**PROBLEM DETAILS:**
Copy exactly the lines of the material below that run from the one containing "bm.to_mesh(mesh)" through the one containing "(0.0, 0.732), dark_wood)". Copy no other lines.
### DATA EXCERPTS ###
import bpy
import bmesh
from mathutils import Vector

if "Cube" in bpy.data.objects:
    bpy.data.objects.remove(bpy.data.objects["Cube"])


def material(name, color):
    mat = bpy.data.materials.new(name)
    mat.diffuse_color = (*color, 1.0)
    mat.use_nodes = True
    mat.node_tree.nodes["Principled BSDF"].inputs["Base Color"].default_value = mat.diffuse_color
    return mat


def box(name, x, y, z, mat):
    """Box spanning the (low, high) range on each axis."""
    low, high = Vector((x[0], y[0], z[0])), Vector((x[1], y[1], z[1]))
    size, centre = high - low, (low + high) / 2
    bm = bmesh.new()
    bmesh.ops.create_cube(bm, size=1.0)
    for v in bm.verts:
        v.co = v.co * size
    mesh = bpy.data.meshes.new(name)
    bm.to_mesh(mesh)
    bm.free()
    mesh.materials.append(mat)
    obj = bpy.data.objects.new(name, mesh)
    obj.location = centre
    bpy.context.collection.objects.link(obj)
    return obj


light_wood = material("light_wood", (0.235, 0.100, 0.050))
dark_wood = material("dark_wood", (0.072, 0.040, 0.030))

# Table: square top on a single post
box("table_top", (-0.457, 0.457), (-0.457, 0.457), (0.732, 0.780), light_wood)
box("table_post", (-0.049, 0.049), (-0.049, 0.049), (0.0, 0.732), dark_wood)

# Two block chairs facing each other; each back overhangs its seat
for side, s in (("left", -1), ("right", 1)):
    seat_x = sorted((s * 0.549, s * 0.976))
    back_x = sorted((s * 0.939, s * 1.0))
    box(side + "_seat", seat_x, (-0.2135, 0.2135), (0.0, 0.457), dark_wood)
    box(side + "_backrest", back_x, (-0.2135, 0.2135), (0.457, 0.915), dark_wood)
###
**RESPONSE AREA:**
    bm.to_mesh(mesh)
    bm.free()
    mesh.materials.append(mat)
    obj = bpy.data.objects.new(name, mesh)
    obj.location = centre
    bpy.context.collection.objects.link(obj)
    return obj


light_wood = material("light_wood", (0.235, 0.100, 0.050))
dark_wood = material("dark_wood", (0.072, 0.040, 0.030))

# Table: square top on a single post
box("table_top", (-0.457, 0.457), (-0.457, 0.457), (0.732, 0.780), light_wood)
box("table_post", (-0.049, 0.049), (-0.049, 0.049), (0.0, 0.732), dark_wood)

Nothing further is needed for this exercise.